++++ MATERIAL TO PROCESS ++++

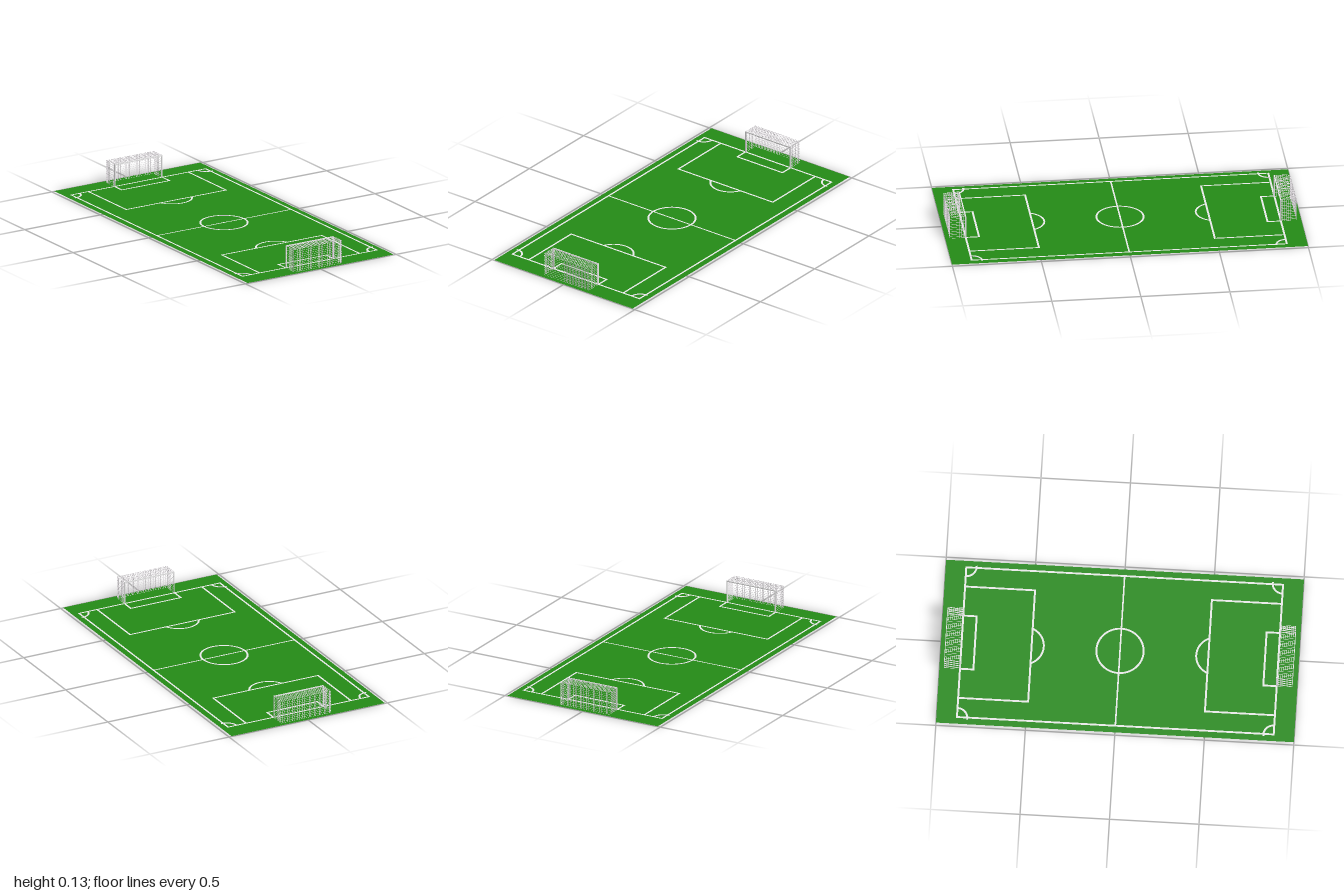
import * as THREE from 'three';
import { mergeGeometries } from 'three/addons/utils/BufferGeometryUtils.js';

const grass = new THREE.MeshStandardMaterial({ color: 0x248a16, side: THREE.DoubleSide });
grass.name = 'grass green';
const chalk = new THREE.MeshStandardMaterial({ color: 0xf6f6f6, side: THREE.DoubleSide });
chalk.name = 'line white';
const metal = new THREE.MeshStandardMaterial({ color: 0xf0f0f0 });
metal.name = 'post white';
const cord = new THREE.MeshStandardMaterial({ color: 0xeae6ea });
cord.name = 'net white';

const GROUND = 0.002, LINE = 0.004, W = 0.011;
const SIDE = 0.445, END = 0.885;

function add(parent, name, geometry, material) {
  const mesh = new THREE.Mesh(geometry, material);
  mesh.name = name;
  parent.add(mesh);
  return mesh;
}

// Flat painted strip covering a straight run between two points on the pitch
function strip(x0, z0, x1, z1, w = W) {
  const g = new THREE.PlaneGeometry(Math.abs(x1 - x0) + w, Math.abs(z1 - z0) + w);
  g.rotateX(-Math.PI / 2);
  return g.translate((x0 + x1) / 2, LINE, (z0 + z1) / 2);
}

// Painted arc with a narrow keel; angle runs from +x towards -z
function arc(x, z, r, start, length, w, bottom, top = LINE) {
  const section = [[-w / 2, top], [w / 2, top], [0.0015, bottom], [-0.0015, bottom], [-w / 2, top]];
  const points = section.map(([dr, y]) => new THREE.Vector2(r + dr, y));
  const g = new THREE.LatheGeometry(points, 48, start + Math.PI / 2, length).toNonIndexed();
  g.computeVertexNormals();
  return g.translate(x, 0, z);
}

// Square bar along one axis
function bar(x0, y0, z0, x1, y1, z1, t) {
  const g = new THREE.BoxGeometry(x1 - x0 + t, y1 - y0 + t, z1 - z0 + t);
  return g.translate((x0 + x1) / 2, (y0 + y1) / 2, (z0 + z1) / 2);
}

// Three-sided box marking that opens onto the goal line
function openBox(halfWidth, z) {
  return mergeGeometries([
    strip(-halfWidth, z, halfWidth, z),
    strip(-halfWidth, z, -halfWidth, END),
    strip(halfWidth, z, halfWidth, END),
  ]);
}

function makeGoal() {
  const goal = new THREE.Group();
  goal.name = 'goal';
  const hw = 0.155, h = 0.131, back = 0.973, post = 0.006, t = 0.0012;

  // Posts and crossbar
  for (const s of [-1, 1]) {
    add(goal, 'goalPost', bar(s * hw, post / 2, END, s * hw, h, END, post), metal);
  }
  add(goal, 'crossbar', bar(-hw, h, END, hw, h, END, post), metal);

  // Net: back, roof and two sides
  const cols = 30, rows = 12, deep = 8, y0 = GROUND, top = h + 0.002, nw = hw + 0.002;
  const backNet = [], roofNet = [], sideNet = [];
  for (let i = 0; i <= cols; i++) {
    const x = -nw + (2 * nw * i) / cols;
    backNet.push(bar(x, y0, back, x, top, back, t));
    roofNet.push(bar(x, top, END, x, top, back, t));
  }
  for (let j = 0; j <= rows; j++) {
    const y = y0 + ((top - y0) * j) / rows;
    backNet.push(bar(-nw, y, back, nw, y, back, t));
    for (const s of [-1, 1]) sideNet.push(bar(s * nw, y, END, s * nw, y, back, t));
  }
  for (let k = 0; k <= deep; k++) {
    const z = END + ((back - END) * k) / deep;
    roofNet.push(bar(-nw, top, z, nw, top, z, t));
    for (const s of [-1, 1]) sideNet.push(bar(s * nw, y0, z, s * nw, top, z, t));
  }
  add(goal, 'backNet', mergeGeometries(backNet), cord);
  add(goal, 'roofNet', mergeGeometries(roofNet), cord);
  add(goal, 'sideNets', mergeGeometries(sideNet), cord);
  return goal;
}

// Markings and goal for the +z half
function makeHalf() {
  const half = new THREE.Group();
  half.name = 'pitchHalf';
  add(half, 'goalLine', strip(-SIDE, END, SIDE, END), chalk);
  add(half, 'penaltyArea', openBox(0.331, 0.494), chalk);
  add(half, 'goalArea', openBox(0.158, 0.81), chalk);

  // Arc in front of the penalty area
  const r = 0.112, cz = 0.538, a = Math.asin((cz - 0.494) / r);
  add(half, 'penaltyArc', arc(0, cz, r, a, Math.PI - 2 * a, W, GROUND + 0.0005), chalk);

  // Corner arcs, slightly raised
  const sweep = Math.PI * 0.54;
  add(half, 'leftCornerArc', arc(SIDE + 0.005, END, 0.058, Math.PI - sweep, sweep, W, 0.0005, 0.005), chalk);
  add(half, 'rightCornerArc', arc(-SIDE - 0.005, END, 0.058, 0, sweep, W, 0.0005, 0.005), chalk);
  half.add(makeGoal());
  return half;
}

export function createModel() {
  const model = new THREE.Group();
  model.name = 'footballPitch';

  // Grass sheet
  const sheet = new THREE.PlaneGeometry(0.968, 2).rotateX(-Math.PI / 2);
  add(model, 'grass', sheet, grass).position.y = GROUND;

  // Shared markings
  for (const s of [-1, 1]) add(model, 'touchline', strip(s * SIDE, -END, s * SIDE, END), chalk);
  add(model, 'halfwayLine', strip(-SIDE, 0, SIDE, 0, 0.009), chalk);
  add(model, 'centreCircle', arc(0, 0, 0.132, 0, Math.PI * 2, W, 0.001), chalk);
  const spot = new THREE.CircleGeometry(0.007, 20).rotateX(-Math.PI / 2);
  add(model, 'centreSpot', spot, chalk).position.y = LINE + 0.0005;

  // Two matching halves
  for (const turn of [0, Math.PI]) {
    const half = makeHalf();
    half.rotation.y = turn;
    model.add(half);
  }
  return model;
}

++++
++++ MATERIAL TO PROCESS ++++

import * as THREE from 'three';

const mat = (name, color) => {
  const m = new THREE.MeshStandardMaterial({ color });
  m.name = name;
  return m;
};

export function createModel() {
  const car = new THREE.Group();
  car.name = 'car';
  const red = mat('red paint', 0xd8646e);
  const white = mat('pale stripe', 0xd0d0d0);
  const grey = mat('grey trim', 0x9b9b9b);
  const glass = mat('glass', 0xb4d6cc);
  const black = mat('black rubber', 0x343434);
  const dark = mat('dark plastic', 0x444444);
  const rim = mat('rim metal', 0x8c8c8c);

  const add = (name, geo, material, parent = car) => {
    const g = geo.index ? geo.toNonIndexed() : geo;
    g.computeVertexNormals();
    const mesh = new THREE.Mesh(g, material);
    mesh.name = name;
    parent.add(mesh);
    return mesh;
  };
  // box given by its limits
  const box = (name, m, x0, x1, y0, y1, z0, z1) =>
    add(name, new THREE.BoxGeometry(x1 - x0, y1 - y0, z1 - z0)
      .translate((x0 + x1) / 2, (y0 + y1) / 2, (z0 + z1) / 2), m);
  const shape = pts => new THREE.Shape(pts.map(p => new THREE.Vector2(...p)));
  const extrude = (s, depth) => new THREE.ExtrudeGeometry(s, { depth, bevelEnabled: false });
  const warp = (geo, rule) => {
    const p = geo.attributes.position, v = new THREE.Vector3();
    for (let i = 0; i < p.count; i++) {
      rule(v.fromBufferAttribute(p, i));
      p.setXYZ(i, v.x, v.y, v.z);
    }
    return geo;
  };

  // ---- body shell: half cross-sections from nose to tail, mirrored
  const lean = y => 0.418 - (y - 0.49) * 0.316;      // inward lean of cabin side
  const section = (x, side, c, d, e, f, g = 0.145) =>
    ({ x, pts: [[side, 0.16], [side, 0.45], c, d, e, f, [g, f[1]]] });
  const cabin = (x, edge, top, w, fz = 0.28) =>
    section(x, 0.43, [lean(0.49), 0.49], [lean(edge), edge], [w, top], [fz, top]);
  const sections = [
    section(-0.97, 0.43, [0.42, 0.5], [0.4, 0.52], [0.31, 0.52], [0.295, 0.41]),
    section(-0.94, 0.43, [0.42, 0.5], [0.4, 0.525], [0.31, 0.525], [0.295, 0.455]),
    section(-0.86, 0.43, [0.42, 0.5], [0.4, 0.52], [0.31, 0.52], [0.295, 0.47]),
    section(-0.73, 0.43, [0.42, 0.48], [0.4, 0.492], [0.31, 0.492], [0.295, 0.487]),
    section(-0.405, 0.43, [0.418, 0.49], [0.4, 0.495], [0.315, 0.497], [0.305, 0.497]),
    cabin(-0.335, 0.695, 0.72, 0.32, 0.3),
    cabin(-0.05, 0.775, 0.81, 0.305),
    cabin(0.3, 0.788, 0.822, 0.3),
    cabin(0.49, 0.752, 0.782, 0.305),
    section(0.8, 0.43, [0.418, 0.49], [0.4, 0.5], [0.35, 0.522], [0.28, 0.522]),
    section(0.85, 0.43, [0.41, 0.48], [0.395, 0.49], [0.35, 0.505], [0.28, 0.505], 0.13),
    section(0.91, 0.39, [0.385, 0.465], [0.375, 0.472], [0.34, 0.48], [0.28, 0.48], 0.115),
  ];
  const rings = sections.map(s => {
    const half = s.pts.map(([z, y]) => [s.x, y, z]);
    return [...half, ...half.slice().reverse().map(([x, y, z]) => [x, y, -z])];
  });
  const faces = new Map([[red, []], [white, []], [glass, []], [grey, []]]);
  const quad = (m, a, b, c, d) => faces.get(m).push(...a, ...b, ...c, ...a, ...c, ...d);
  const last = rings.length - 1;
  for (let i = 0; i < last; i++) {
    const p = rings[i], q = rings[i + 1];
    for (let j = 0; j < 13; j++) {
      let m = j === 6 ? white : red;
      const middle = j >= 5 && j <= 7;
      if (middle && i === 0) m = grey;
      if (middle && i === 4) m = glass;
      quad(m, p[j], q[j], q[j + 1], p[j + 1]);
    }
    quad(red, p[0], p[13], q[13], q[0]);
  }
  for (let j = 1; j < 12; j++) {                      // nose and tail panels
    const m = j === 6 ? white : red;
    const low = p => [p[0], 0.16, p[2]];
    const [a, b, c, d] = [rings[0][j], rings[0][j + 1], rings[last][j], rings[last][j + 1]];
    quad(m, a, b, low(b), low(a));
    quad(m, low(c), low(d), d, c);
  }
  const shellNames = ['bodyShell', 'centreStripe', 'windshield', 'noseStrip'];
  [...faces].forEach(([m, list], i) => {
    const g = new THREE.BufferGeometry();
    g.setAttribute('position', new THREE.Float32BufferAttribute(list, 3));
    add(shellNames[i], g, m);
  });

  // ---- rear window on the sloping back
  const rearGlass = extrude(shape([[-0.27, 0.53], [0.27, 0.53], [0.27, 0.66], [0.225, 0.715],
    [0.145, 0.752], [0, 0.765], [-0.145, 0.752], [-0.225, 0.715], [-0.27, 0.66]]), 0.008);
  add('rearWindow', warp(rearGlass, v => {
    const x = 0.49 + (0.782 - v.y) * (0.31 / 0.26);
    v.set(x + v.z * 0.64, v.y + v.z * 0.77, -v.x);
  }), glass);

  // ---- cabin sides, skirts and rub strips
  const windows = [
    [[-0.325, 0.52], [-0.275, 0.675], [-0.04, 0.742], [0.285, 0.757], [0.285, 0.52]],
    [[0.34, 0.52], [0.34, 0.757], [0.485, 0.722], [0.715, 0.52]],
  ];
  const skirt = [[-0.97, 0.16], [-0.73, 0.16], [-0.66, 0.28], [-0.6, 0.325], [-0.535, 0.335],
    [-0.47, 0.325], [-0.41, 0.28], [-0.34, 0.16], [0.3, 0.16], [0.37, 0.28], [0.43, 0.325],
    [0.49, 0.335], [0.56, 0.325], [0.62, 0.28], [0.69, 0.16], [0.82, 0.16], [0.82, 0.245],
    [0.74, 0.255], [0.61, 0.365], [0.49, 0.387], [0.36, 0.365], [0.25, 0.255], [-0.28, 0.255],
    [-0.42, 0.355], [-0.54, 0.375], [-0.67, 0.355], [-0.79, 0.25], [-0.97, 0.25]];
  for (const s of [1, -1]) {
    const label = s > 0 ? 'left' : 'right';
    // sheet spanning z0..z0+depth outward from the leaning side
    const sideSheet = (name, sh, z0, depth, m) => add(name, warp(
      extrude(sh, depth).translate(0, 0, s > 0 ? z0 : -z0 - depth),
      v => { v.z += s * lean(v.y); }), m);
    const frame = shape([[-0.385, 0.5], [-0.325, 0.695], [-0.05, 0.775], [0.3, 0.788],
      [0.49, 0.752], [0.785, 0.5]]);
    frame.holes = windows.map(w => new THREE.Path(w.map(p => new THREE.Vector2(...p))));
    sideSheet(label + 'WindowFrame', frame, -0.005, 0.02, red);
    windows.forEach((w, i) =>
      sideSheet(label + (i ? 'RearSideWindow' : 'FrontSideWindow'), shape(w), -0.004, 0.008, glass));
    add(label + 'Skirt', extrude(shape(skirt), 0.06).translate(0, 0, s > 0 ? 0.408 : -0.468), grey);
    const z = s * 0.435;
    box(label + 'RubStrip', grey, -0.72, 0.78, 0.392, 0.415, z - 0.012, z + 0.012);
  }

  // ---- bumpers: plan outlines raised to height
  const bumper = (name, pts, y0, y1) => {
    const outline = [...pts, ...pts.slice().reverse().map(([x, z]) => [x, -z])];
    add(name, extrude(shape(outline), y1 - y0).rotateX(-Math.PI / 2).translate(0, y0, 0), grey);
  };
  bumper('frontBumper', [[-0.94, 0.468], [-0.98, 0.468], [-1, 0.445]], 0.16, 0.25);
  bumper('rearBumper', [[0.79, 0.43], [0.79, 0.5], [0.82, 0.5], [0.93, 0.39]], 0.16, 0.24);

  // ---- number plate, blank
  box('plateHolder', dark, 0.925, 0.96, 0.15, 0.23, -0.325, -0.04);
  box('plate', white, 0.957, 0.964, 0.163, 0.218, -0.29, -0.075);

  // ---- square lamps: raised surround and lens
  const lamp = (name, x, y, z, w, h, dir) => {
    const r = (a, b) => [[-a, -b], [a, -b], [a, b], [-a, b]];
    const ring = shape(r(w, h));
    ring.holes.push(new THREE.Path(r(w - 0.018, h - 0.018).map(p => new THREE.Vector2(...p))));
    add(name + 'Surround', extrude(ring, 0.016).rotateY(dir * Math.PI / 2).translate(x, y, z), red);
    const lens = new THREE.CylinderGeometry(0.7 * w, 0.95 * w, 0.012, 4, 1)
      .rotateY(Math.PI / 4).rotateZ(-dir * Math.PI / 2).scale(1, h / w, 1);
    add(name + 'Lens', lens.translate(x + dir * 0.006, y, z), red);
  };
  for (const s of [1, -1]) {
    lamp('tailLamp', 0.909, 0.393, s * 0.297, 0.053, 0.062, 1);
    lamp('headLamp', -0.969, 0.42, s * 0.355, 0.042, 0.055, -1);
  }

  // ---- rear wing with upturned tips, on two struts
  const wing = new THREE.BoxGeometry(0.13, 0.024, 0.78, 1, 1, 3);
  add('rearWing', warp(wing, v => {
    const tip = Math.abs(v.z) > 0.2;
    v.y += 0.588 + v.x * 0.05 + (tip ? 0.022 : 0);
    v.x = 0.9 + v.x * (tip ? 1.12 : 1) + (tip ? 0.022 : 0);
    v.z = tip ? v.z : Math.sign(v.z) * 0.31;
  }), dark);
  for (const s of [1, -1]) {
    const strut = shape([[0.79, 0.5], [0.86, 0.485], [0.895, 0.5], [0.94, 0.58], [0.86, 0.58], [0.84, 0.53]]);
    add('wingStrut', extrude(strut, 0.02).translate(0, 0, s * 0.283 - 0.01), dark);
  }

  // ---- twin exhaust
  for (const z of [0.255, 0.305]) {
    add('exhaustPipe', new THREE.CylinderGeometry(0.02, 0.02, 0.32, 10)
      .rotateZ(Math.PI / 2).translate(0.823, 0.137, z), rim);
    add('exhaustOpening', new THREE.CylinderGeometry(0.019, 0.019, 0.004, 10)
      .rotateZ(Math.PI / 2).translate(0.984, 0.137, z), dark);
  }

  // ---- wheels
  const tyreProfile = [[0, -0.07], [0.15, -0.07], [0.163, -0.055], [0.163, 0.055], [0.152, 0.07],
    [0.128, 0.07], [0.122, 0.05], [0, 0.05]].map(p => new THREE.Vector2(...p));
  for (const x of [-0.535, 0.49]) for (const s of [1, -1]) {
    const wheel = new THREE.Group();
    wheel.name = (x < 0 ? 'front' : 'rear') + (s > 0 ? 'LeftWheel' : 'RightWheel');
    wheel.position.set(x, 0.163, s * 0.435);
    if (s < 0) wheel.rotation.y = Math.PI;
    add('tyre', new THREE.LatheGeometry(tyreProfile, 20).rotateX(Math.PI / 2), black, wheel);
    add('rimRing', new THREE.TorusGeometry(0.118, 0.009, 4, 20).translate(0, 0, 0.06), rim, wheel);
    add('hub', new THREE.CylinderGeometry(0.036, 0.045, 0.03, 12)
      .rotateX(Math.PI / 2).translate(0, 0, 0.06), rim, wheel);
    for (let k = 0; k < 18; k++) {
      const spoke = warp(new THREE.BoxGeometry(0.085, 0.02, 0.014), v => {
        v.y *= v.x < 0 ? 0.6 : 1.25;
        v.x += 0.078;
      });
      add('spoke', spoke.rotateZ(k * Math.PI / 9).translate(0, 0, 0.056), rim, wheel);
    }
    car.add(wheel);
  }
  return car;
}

++++

### EXERCISE INSTRUCTIONS:
Only the number is needed here: how many lines of the listing include "cabin"?

### SOLUTION:
7